What’s Mini and when did it start making cars?
Like many of the world’s biggest car brands these days, Mini was once just a model name. Of course, you already knew that, didn’t you? And you already know the story behind the original Mini’s conception, but we’ll tell it again for posterity.
In the late 1950s, the Suez Crisis had caused a worldwide fuel shortage and small car sales were booming. In response, boss of the British Motor Corporation Leonard Lord ordered one Alec Issigonis to design something small and affordable without compromising on interior space.
Issigonis and his team pushed all four wheels to the far corners of their new design, before fitting a transversely mounted engine and gearbox to drive the front wheels. Oh, and the looks weren’t bad either. The result was a revelation and remained in production with only minor tweaks until 2000 – although throughout its life it was known as the Austin Seven, the Morris Mini-Minor, the Austin Mini, the Mini, then the Austin Mini again and finally back to just the Mini (although V5 documents often said Rover Mini). Ah, the joys of British car manufacturing.

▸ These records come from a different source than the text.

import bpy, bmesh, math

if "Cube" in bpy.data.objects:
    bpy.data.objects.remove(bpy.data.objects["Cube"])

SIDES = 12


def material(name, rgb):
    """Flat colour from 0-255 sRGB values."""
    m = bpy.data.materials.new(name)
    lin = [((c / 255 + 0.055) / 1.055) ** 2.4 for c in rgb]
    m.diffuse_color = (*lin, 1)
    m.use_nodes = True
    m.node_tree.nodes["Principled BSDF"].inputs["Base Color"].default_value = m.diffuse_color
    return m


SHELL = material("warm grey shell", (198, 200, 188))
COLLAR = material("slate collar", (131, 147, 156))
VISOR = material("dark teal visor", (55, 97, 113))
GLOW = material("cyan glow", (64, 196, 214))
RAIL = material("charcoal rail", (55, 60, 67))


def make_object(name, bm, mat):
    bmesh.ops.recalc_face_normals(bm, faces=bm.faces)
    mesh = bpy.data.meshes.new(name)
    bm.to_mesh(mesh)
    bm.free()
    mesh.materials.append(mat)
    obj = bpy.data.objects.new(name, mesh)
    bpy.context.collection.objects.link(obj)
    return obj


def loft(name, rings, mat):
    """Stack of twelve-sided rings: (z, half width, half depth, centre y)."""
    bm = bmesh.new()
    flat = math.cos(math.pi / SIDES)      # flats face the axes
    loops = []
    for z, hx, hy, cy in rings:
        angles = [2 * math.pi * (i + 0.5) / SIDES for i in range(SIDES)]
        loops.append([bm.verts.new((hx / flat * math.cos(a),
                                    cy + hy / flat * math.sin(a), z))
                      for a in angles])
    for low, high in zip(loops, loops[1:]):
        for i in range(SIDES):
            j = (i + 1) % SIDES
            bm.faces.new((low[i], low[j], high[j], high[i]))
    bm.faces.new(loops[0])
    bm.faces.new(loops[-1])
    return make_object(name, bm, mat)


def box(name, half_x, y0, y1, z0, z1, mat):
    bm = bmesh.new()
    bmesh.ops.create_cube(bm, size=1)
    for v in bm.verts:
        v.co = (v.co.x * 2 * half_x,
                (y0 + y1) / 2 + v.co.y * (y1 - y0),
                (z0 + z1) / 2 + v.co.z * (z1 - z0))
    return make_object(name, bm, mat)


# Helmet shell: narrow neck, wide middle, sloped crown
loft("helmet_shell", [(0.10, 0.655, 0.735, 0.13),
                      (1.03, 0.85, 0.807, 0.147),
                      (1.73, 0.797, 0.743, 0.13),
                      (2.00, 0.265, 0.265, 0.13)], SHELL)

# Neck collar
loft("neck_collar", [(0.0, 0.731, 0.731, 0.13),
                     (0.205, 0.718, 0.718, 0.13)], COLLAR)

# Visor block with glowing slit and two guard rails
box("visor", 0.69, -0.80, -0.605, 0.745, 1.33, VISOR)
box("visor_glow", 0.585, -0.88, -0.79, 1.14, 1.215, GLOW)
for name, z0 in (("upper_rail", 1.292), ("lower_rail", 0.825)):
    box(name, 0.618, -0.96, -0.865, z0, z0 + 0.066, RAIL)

BMW acquired the Rover Group in 1994 and kept the rights to the Mini brand when it sold off others like Land Rover in 2000.